(Collected data)
-=-=-=-=-
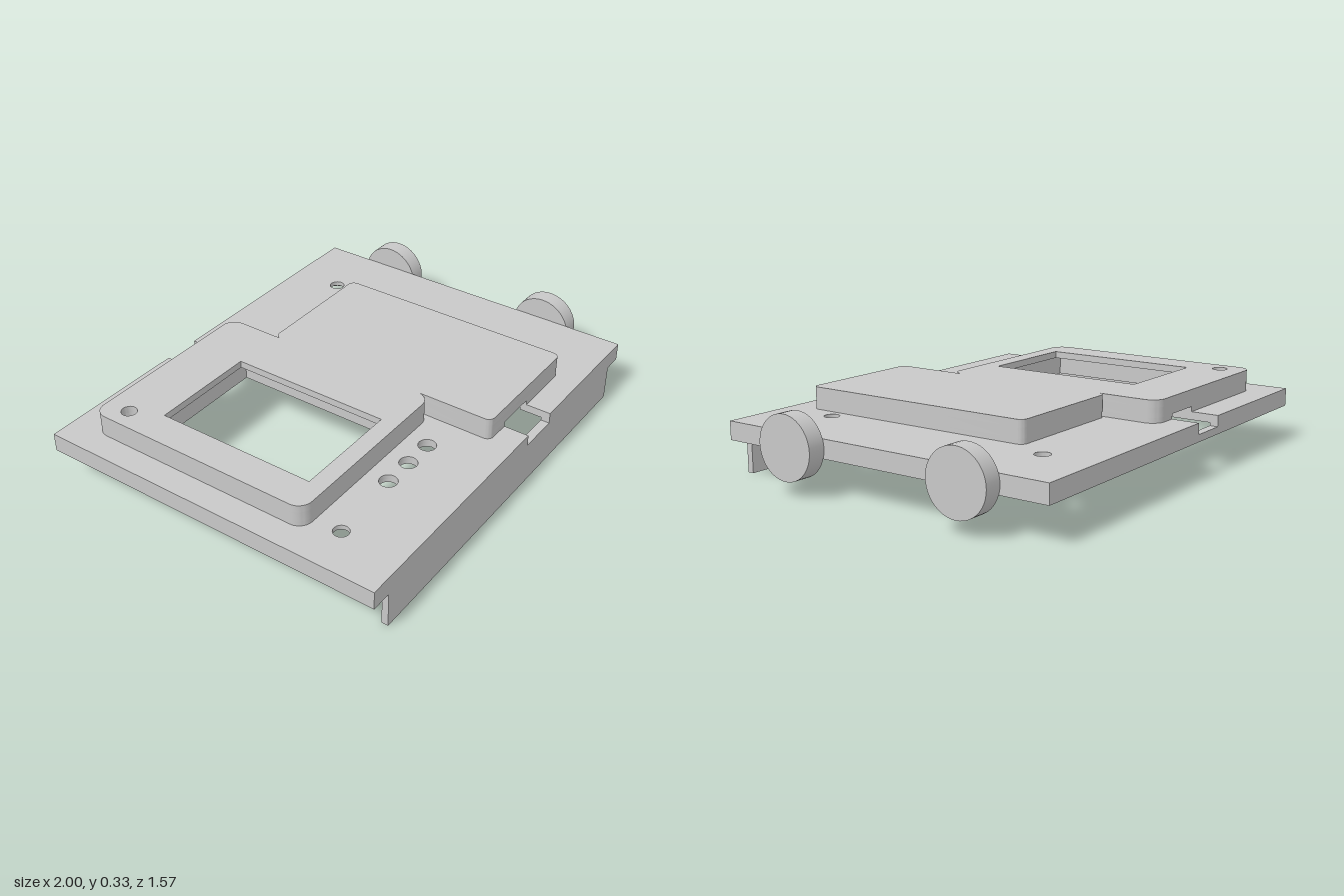
import * as THREE from 'three';
import { toCreasedNormals } from 'three/addons/utils/BufferGeometryUtils.js';

// Path through [x, z, cornerRadius] points, rounded where a radius is given
function trace(path, pts) {
  const n = pts.length;
  const toward = (a, b, d) => {
    const len = Math.hypot(b[0] - a[0], b[1] - a[1]);
    return [a[0] + (b[0] - a[0]) * d / len, a[1] + (b[1] - a[1]) * d / len];
  };
  pts.forEach((p, i) => {
    const r = p[2] || 0;
    const a = r ? toward(p, pts[(i + n - 1) % n], r) : p;
    if (i === 0) path.moveTo(a[0], -a[1]);
    else path.lineTo(a[0], -a[1]);
    if (r) {
      const b = toward(p, pts[(i + 1) % n], r);
      const k = 0.55; // handle length of a quarter circle
      path.bezierCurveTo(
        a[0] + (p[0] - a[0]) * k, -(a[1] + (p[1] - a[1]) * k),
        b[0] + (p[0] - b[0]) * k, -(b[1] + (p[1] - b[1]) * k),
        b[0], -b[1]);
    }
  });
  path.closePath();
  return path;
}

const rect = (x0, x1, z0, z1, r = 0) => [[x0, z0, r], [x1, z0, r], [x1, z1, r], [x0, z1, r]];
const hole = (pts) => trace(new THREE.Path(), pts);
const round = (x, z, r) => new THREE.Path().absarc(x, -z, r, 0, Math.PI * 2, true);

export function createModel() {
  const group = new THREE.Group();
  const grey = new THREE.MeshStandardMaterial({ color: 0xc8c8c8 });
  grey.name = 'plain grey';

  const add = (name, geometry) => {
    const mesh = new THREE.Mesh(geometry, grey);
    mesh.name = name;
    group.add(mesh);
    return mesh;
  };
  // Horizontal slab between two heights; the outline runs counter-clockwise so hole walls face inward
  const slab = (name, outline, holes, y0, y1) => {
    const pts = trace(new THREE.Path(), outline).getPoints(10);
    if (THREE.ShapeUtils.isClockWise(pts)) pts.reverse();
    const shape = new THREE.Shape(pts);
    shape.holes = holes;
    const g = new THREE.ExtrudeGeometry(shape, { depth: y1 - y0, bevelEnabled: false, curveSegments: 10 });
    g.rotateX(-Math.PI / 2).translate(0, y0, 0);
    add(name, toCreasedNormals(g, 0.6));
  };
  const box = (name, x0, x1, y0, y1, z0, z1) =>
    add(name, new THREE.BoxGeometry(x1 - x0, y1 - y0, z1 - z0))
      .position.set((x0 + x1) / 2, (y0 + y1) / 2, (z0 + z1) / 2);

  const L = -1, R = 0.922, Z = 0.783, TOP = 0.331, PORT_TOP = 0.257;
  const rimBack = -0.747, rimFront = 0.744;
  // Port slots: front one opens into the battery cavity, back one is a short pocket
  const frontPort = [0.093, 0.277], backPort = [-0.317, -0.149];
  const cav = { x0: 0.0, x1: 0.53, z0: -0.388, z1: 0.645 };
  const frontCut = (edge) => [
    [frontPort[1], edge], [frontPort[1], cav.z1], [cav.x1, cav.z1, 0.03], [cav.x1, cav.z0],
    [cav.x0, cav.z0], [cav.x0, cav.z1, 0.03], [frontPort[0], cav.z1], [frontPort[0], edge]];
  const backCut = (edge) => [
    [backPort[0], edge], [backPort[0], -0.5], [backPort[1], -0.5], [backPort[1], edge]];

  // Rim under the plate; its upper layer is split in two by the port notches
  slab('lowerRim', rect(L, R, -Z, Z),
    [hole(rect(L + 0.03, R - 0.03, rimBack, rimFront))], 0.155, 0.187);
  [[L, L + 0.03, 0], [R, R - 0.03, 1]].forEach(([outer, inner, i]) => {
    slab('upperRim', [
      [frontPort[i], Z], [outer, Z], [outer, -Z], [backPort[i], -Z],
      [backPort[i], rimBack], [inner, rimBack], [inner, rimFront], [frontPort[i], rimFront],
    ], [], 0.187, 0.2);
  });

  // Main plate, with wider screw recesses on its underside
  const plate = [[L, -Z], ...backCut(-Z), [R, -Z], [R, Z], ...frontCut(Z), [L, Z]];
  const screws = [[-0.8, -0.545], [0.623, -0.55], [-0.808, 0.505], [0.617, 0.509]];
  const buttons = [-0.47, -0.331, -0.194];
  const screenCavity = () => hole(rect(-0.855, -0.2, -0.44, 0.36));
  const plateHoles = (r) => [
    ...screws.map(([x, z]) => round(x, z, r)),
    ...buttons.map((x) => round(x, 0.484, 0.038)),
    screenCavity()];
  slab('plateUnderside', plate, plateHoles(0.055), 0.2, 0.215);
  slab('plate', plate, plateHoles(0.033), 0.215, 0.235);

  // Raised screen housing
  const screenBox = rect(-0.885, -0.025, -0.66, 0.388, 0.06);
  const screenNotched = [screenBox[0], ...backCut(-0.66), ...screenBox.slice(1)];
  const screw = () => round(...screws[0], 0.033);
  slab('screenHousingBase', screenNotched, [screw(), screenCavity()], 0.235, PORT_TOP);
  slab('screenHousingWall', screenBox, [screw(), screenCavity()], PORT_TOP, 0.3);
  slab('screenHousingTop', screenBox,
    [screw(), hole(rect(-0.74, -0.265, -0.41, 0.31))], 0.3, TOP);

  // Raised battery housing
  const batteryBox = rect(-0.025, 0.558, -0.415, 0.672, 0.03);
  slab('batteryHousingBase',
    [...batteryBox.slice(0, 3), ...frontCut(0.672), batteryBox[3]], [], 0.235, PORT_TOP);
  slab('batteryHousingWall', batteryBox,
    [hole(rect(cav.x0, cav.x1, cav.z0, cav.z1))], PORT_TOP, 0.3);
  slab('batteryHousingTop', batteryBox, [], 0.3, TOP);
  box('portBlock', frontPort[0], frontPort[1], PORT_TOP, 0.3, 0.14, cav.z1);

  // Front flange
  box('frontFlange', -0.91, 0.837, 0, 0.155, 0.755, Z);

  // Side knobs
  for (const z of [0.393, -0.443]) {
    const knob = add('knob', new THREE.CylinderGeometry(0.135, 0.135, 1 - R, 48));
    knob.rotation.z = Math.PI / 2;
    knob.position.set((1 + R) / 2, 0.195, z);
  }
  return group;
}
-=-=-=-=-
Exercise: Above are the entries; write them out again exactly, omitting the pictures.

Problem solution:
import * as THREE from 'three';
import { toCreasedNormals } from 'three/addons/utils/BufferGeometryUtils.js';

// Path through [x, z, cornerRadius] points, rounded where a radius is given
function trace(path, pts) {
  const n = pts.length;
  const toward = (a, b, d) => {
    const len = Math.hypot(b[0] - a[0], b[1] - a[1]);
    return [a[0] + (b[0] - a[0]) * d / len, a[1] + (b[1] - a[1]) * d / len];
  };
  pts.forEach((p, i) => {
    const r = p[2] || 0;
    const a = r ? toward(p, pts[(i + n - 1) % n], r) : p;
    if (i === 0) path.moveTo(a[0], -a[1]);
    else path.lineTo(a[0], -a[1]);
    if (r) {
      const b = toward(p, pts[(i + 1) % n], r);
      const k = 0.55; // handle length of a quarter circle
      path.bezierCurveTo(
        a[0] + (p[0] - a[0]) * k, -(a[1] + (p[1] - a[1]) * k),
        b[0] + (p[0] - b[0]) * k, -(b[1] + (p[1] - b[1]) * k),
        b[0], -b[1]);
    }
  });
  path.closePath();
  return path;
}

const rect = (x0, x1, z0, z1, r = 0) => [[x0, z0, r], [x1, z0, r], [x1, z1, r], [x0, z1, r]];
const hole = (pts) => trace(new THREE.Path(), pts);
const round = (x, z, r) => new THREE.Path().absarc(x, -z, r, 0, Math.PI * 2, true);

export function createModel() {
  const group = new THREE.Group();
  const grey = new THREE.MeshStandardMaterial({ color: 0xc8c8c8 });
  grey.name = 'plain grey';

  const add = (name, geometry) => {
    const mesh = new THREE.Mesh(geometry, grey);
    mesh.name = name;
    group.add(mesh);
    return mesh;
  };
  // Horizontal slab between two heights; the outline runs counter-clockwise so hole walls face inward
  const slab = (name, outline, holes, y0, y1) => {
    const pts = trace(new THREE.Path(), outline).getPoints(10);
    if (THREE.ShapeUtils.isClockWise(pts)) pts.reverse();
    const shape = new THREE.Shape(pts);
    shape.holes = holes;
    const g = new THREE.ExtrudeGeometry(shape, { depth: y1 - y0, bevelEnabled: false, curveSegments: 10 });
    g.rotateX(-Math.PI / 2).translate(0, y0, 0);
    add(name, toCreasedNormals(g, 0.6));
  };
  const box = (name, x0, x1, y0, y1, z0, z1) =>
    add(name, new THREE.BoxGeometry(x1 - x0, y1 - y0, z1 - z0))
      .position.set((x0 + x1) / 2, (y0 + y1) / 2, (z0 + z1) / 2);

  const L = -1, R = 0.922, Z = 0.783, TOP = 0.331, PORT_TOP = 0.257;
  const rimBack = -0.747, rimFront = 0.744;
  // Port slots: front one opens into the battery cavity, back one is a short pocket
  const frontPort = [0.093, 0.277], backPort = [-0.317, -0.149];
  const cav = { x0: 0.0, x1: 0.53, z0: -0.388, z1: 0.645 };
  const frontCut = (edge) => [
    [frontPort[1], edge], [frontPort[1], cav.z1], [cav.x1, cav.z1, 0.03], [cav.x1, cav.z0],
    [cav.x0, cav.z0], [cav.x0, cav.z1, 0.03], [frontPort[0], cav.z1], [frontPort[0], edge]];
  const backCut = (edge) => [
    [backPort[0], edge], [backPort[0], -0.5], [backPort[1], -0.5], [backPort[1], edge]];

  // Rim under the plate; its upper layer is split in two by the port notches
  slab('lowerRim', rect(L, R, -Z, Z),
    [hole(rect(L + 0.03, R - 0.03, rimBack, rimFront))], 0.155, 0.187);
  [[L, L + 0.03, 0], [R, R - 0.03, 1]].forEach(([outer, inner, i]) => {
    slab('upperRim', [
      [frontPort[i], Z], [outer, Z], [outer, -Z], [backPort[i], -Z],
      [backPort[i], rimBack], [inner, rimBack], [inner, rimFront], [frontPort[i], rimFront],
    ], [], 0.187, 0.2);
  });

  // Main plate, with wider screw recesses on its underside
  const plate = [[L, -Z], ...backCut(-Z), [R, -Z], [R, Z], ...frontCut(Z), [L, Z]];
  const screws = [[-0.8, -0.545], [0.623, -0.55], [-0.808, 0.505], [0.617, 0.509]];
  const buttons = [-0.47, -0.331, -0.194];
  const screenCavity = () => hole(rect(-0.855, -0.2, -0.44, 0.36));
  const plateHoles = (r) => [
    ...screws.map(([x, z]) => round(x, z, r)),
    ...buttons.map((x) => round(x, 0.484, 0.038)),
    screenCavity()];
  slab('plateUnderside', plate, plateHoles(0.055), 0.2, 0.215);
  slab('plate', plate, plateHoles(0.033), 0.215, 0.235);

  // Raised screen housing
  const screenBox = rect(-0.885, -0.025, -0.66, 0.388, 0.06);
  const screenNotched = [screenBox[0], ...backCut(-0.66), ...screenBox.slice(1)];
  const screw = () => round(...screws[0], 0.033);
  slab('screenHousingBase', screenNotched, [screw(), screenCavity()], 0.235, PORT_TOP);
  slab('screenHousingWall', screenBox, [screw(), screenCavity()], PORT_TOP, 0.3);
  slab('screenHousingTop', screenBox,
    [screw(), hole(rect(-0.74, -0.265, -0.41, 0.31))], 0.3, TOP);

  // Raised battery housing
  const batteryBox = rect(-0.025, 0.558, -0.415, 0.672, 0.03);
  slab('batteryHousingBase',
    [...batteryBox.slice(0, 3), ...frontCut(0.672), batteryBox[3]], [], 0.235, PORT_TOP);
  slab('batteryHousingWall', batteryBox,
    [hole(rect(cav.x0, cav.x1, cav.z0, cav.z1))], PORT_TOP, 0.3);
  slab('batteryHousingTop', batteryBox, [], 0.3, TOP);
  box('portBlock', frontPort[0], frontPort[1], PORT_TOP, 0.3, 0.14, cav.z1);

  // Front flange
  box('frontFlange', -0.91, 0.837, 0, 0.155, 0.755, Z);

  // Side knobs
  for (const z of [0.393, -0.443]) {
    const knob = add('knob', new THREE.CylinderGeometry(0.135, 0.135, 1 - R, 48));
    knob.rotation.z = Math.PI / 2;
    knob.position.set((1 + R) / 2, 0.195, z);
  }
  return group;
}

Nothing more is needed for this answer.